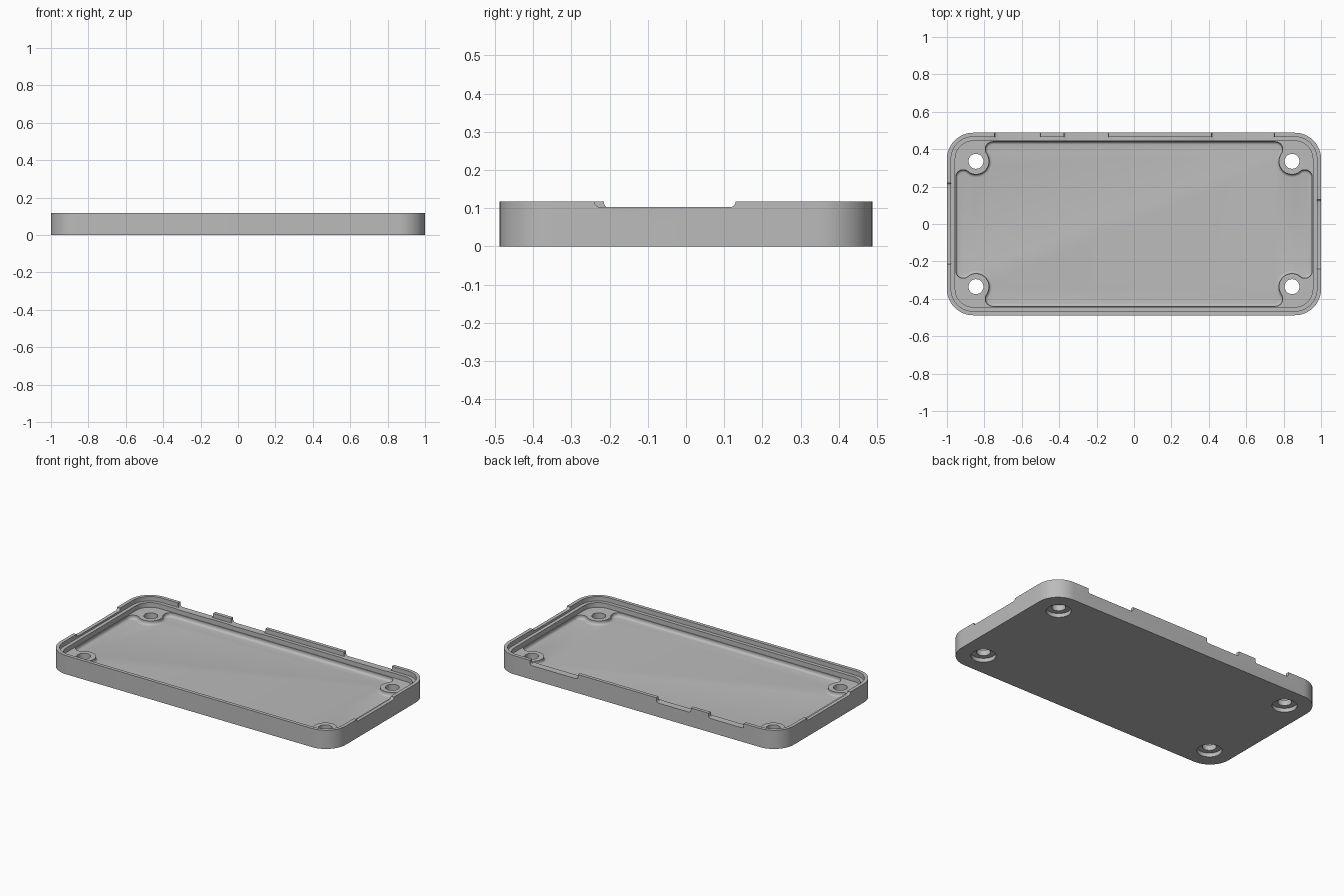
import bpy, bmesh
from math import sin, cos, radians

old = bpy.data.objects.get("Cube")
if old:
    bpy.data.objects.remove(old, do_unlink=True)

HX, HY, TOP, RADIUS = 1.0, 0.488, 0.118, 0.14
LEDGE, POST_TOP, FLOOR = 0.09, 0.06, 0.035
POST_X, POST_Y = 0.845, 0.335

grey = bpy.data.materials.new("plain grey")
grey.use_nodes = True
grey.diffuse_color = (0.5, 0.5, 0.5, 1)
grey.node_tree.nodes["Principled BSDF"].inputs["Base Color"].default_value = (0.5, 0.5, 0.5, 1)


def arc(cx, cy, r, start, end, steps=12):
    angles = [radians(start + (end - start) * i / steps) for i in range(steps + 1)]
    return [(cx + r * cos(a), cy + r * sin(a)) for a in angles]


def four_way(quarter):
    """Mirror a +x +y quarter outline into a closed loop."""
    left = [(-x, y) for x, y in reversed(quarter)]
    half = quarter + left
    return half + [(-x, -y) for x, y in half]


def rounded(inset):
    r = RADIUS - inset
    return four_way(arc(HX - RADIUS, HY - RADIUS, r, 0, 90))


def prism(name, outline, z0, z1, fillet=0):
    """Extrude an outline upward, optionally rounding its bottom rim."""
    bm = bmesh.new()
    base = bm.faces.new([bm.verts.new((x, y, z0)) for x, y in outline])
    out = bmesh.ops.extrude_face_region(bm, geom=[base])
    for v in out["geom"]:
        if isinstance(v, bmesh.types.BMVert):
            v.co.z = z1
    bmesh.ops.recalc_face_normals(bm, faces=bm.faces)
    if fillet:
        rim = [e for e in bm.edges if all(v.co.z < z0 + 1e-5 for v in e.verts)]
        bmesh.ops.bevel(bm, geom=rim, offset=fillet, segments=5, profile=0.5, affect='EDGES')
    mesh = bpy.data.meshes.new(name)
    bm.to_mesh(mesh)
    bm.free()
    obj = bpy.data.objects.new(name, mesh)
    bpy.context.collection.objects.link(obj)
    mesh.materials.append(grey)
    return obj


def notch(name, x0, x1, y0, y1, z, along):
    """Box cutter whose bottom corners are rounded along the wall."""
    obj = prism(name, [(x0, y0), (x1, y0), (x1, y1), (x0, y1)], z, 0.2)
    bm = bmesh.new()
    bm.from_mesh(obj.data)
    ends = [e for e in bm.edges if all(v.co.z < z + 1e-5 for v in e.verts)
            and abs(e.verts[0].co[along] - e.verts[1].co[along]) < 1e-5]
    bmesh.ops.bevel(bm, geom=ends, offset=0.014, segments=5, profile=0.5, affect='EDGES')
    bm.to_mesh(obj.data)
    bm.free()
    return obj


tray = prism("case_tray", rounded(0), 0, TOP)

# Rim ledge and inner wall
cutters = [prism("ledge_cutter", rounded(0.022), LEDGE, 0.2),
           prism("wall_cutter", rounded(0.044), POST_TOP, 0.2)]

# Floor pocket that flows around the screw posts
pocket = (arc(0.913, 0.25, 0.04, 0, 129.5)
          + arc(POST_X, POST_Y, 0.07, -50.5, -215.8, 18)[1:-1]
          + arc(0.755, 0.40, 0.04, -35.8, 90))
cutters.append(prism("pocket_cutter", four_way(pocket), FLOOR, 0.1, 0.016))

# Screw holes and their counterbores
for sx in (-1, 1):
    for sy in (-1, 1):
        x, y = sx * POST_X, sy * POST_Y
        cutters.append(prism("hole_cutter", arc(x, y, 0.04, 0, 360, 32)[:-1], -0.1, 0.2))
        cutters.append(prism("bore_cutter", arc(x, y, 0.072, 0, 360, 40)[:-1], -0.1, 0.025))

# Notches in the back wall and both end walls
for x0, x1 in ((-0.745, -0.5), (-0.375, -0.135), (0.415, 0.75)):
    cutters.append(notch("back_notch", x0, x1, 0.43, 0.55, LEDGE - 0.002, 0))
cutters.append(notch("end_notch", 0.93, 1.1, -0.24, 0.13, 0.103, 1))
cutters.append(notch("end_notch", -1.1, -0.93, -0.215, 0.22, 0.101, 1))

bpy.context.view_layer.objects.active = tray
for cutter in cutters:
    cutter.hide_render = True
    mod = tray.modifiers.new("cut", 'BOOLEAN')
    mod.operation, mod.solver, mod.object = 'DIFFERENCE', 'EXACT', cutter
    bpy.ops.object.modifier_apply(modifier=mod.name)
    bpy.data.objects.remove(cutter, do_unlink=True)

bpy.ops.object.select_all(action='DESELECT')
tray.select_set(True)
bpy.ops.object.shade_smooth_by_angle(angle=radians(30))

....

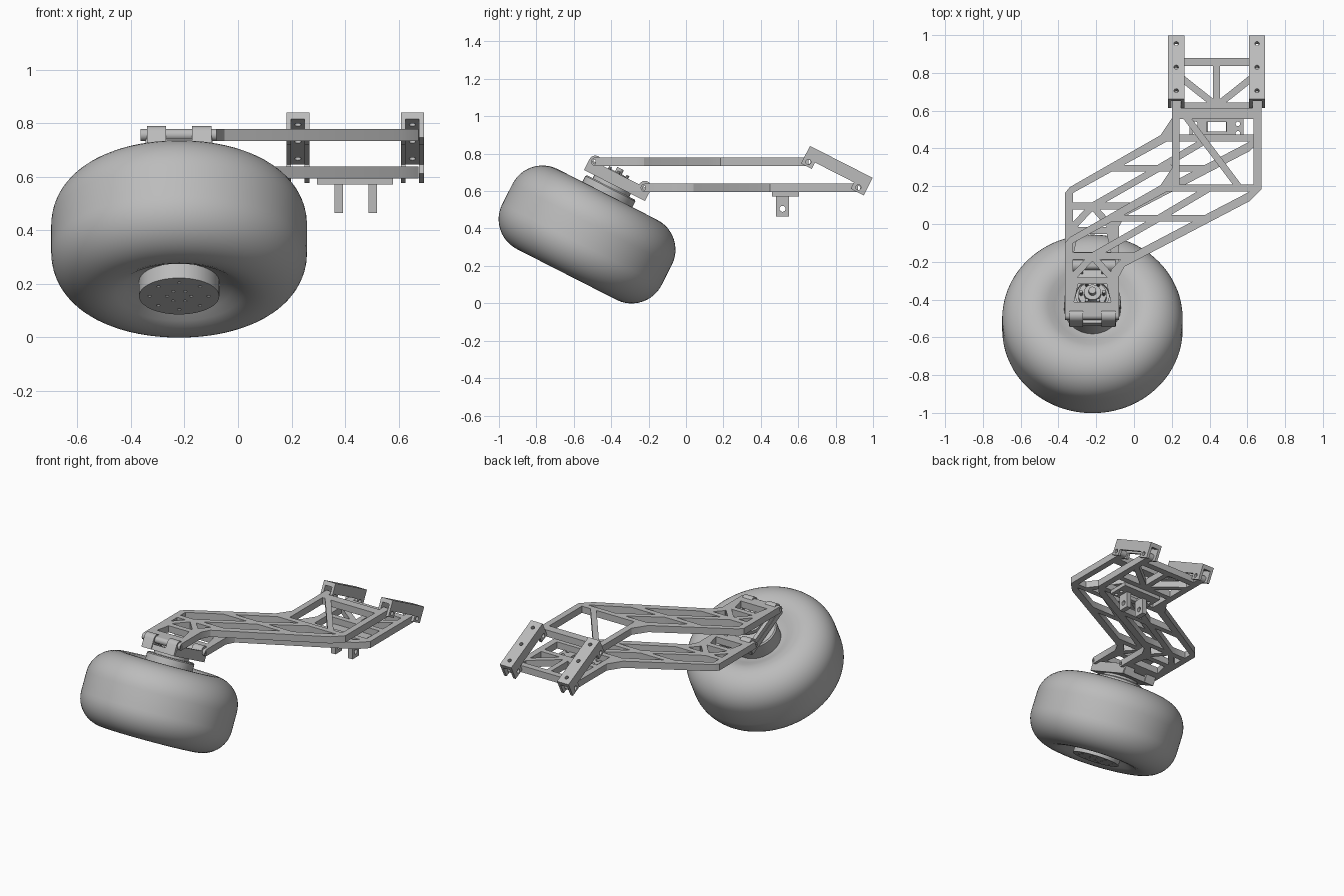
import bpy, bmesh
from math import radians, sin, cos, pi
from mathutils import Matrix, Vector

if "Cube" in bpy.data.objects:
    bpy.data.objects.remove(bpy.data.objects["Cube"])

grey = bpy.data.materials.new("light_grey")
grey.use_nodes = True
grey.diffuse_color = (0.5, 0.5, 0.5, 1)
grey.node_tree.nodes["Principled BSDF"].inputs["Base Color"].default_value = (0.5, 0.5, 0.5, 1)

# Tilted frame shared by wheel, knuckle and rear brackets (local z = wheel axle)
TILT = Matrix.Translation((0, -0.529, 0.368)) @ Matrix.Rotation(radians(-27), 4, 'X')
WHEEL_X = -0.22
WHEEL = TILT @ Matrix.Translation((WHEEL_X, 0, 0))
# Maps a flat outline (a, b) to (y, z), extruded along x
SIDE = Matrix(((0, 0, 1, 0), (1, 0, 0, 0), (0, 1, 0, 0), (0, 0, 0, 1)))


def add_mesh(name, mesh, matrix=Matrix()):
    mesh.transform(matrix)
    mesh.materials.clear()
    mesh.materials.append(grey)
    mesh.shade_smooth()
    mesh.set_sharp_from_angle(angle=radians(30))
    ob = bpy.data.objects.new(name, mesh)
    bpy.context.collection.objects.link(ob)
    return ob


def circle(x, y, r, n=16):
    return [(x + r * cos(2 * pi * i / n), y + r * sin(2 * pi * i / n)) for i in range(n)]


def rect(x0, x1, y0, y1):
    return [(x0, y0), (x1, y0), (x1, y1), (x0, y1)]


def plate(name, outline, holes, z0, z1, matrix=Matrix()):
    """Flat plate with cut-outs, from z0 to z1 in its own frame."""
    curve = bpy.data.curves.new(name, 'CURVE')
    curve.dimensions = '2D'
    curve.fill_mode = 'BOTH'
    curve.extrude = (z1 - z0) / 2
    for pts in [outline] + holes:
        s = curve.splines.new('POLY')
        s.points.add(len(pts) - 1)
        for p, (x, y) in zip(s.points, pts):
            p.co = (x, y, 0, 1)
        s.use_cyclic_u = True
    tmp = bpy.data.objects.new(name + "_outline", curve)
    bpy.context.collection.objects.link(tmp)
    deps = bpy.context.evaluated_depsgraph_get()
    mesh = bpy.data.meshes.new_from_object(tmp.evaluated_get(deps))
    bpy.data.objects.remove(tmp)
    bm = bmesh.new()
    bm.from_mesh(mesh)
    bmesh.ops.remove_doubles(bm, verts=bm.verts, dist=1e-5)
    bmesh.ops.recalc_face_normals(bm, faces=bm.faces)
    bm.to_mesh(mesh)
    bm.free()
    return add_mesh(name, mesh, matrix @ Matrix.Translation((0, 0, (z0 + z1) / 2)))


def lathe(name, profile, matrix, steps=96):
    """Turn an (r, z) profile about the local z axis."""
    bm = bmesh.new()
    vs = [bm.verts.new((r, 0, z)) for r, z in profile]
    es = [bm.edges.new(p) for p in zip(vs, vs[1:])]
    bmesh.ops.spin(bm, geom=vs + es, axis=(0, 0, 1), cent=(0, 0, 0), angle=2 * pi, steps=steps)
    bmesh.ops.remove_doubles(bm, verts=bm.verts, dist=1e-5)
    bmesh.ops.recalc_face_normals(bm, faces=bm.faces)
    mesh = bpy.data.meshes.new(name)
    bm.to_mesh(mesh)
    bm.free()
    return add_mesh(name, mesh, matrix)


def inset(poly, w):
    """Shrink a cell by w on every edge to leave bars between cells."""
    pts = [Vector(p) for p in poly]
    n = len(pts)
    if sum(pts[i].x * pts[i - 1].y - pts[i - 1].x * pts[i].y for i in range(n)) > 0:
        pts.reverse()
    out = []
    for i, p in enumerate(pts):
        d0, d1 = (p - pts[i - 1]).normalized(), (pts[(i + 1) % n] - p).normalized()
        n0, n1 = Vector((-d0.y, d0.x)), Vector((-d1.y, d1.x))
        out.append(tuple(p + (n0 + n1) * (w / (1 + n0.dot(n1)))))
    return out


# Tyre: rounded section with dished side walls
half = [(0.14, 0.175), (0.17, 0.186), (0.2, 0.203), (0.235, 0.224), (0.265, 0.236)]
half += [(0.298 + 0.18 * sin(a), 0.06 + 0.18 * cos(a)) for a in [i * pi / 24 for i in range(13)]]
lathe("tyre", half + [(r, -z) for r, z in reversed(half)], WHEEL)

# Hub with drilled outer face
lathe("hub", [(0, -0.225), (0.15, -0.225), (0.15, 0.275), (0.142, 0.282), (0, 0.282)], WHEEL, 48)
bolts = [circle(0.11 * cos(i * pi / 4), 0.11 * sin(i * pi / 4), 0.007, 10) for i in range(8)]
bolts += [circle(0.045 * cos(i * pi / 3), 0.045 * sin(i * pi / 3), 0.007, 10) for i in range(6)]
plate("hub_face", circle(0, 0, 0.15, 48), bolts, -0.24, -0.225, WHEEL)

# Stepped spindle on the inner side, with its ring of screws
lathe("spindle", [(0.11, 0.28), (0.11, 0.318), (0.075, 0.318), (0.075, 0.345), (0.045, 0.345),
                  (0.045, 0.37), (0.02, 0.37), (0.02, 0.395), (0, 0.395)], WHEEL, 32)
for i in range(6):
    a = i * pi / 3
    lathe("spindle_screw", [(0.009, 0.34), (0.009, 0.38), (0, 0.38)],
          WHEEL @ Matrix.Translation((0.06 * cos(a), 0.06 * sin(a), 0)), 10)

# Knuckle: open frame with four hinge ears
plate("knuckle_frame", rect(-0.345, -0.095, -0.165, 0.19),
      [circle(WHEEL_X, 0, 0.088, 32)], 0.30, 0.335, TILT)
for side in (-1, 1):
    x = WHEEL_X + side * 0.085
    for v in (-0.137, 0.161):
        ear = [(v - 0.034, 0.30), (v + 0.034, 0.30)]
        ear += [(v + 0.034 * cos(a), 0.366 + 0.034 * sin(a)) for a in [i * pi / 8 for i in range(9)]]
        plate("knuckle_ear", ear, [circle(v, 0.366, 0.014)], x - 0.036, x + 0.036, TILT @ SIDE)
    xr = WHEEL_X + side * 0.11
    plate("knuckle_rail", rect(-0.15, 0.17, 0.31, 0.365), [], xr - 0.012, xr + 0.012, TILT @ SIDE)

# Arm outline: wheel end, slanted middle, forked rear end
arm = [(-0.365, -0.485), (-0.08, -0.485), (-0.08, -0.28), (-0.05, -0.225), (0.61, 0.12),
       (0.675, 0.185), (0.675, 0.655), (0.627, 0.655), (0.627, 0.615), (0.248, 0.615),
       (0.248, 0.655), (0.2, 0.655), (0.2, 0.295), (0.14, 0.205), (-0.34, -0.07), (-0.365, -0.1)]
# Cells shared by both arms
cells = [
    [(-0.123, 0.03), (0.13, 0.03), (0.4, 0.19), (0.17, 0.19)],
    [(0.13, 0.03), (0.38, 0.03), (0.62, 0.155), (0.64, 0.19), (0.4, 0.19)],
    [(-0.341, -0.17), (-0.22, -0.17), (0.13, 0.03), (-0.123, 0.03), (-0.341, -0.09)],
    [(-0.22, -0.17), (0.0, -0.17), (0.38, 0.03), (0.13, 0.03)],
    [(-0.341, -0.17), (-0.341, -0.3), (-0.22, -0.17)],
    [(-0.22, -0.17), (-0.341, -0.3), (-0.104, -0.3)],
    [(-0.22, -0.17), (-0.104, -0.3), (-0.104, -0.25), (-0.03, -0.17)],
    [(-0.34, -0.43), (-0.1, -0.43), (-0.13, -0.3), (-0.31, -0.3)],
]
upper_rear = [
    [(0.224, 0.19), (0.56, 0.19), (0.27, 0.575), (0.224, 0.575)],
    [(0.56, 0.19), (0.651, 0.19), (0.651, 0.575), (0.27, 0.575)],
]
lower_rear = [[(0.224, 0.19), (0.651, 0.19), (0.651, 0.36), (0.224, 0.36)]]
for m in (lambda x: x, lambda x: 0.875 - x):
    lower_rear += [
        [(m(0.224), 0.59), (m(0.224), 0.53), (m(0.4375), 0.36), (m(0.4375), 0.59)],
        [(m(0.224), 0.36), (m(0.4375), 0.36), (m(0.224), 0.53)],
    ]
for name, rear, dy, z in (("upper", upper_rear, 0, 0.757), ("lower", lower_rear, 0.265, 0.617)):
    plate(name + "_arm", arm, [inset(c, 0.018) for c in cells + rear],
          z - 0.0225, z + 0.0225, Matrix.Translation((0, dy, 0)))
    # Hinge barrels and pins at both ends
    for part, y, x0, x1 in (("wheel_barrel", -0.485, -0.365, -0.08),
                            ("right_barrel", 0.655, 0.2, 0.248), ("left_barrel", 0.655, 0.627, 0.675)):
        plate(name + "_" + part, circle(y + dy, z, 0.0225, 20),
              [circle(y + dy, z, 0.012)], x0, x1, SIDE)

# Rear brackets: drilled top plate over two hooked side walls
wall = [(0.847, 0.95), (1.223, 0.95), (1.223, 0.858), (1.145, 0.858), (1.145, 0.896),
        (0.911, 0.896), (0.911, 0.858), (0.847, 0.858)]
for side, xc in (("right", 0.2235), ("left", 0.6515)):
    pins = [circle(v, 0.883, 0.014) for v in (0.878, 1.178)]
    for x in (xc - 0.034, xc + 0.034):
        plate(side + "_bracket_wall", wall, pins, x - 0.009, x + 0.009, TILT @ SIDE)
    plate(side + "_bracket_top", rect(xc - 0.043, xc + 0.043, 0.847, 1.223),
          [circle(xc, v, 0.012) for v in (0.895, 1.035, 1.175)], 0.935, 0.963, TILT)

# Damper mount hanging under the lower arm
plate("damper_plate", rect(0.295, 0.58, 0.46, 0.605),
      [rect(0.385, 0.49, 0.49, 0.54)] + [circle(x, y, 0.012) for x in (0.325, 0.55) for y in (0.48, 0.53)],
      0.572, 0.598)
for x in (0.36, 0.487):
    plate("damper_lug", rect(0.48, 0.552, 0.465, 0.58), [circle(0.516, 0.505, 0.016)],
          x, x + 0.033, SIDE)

....

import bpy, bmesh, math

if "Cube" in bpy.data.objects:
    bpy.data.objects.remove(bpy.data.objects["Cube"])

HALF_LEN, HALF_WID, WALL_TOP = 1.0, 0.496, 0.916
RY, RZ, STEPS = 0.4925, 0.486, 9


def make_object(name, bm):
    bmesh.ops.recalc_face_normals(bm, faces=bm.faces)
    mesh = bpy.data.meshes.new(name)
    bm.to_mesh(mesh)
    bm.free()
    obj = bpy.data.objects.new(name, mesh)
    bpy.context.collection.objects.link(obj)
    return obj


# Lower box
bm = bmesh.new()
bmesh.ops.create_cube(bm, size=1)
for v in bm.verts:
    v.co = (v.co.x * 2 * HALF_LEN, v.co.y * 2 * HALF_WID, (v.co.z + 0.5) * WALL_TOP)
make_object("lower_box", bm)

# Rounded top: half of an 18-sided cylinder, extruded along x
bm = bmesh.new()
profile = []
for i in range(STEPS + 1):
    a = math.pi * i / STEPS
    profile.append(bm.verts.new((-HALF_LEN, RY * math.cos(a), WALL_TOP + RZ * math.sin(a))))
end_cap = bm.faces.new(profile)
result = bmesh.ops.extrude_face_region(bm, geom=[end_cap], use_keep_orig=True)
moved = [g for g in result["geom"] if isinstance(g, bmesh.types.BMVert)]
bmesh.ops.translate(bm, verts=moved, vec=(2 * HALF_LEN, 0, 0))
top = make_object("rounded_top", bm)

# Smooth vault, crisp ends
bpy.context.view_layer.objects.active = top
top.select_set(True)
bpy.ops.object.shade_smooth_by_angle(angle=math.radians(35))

....

[Problem requirements] When the word "along" shows up in a line of the entries, pull that line out.

[Solution below]
def notch(name, x0, x1, y0, y1, z, along):
    """Box cutter whose bottom corners are rounded along the wall."""
            and abs(e.verts[0].co[along] - e.verts[1].co[along]) < 1e-5]
# Maps a flat outline (a, b) to (y, z), extruded along x
# Rounded top: half of an 18-sided cylinder, extruded along x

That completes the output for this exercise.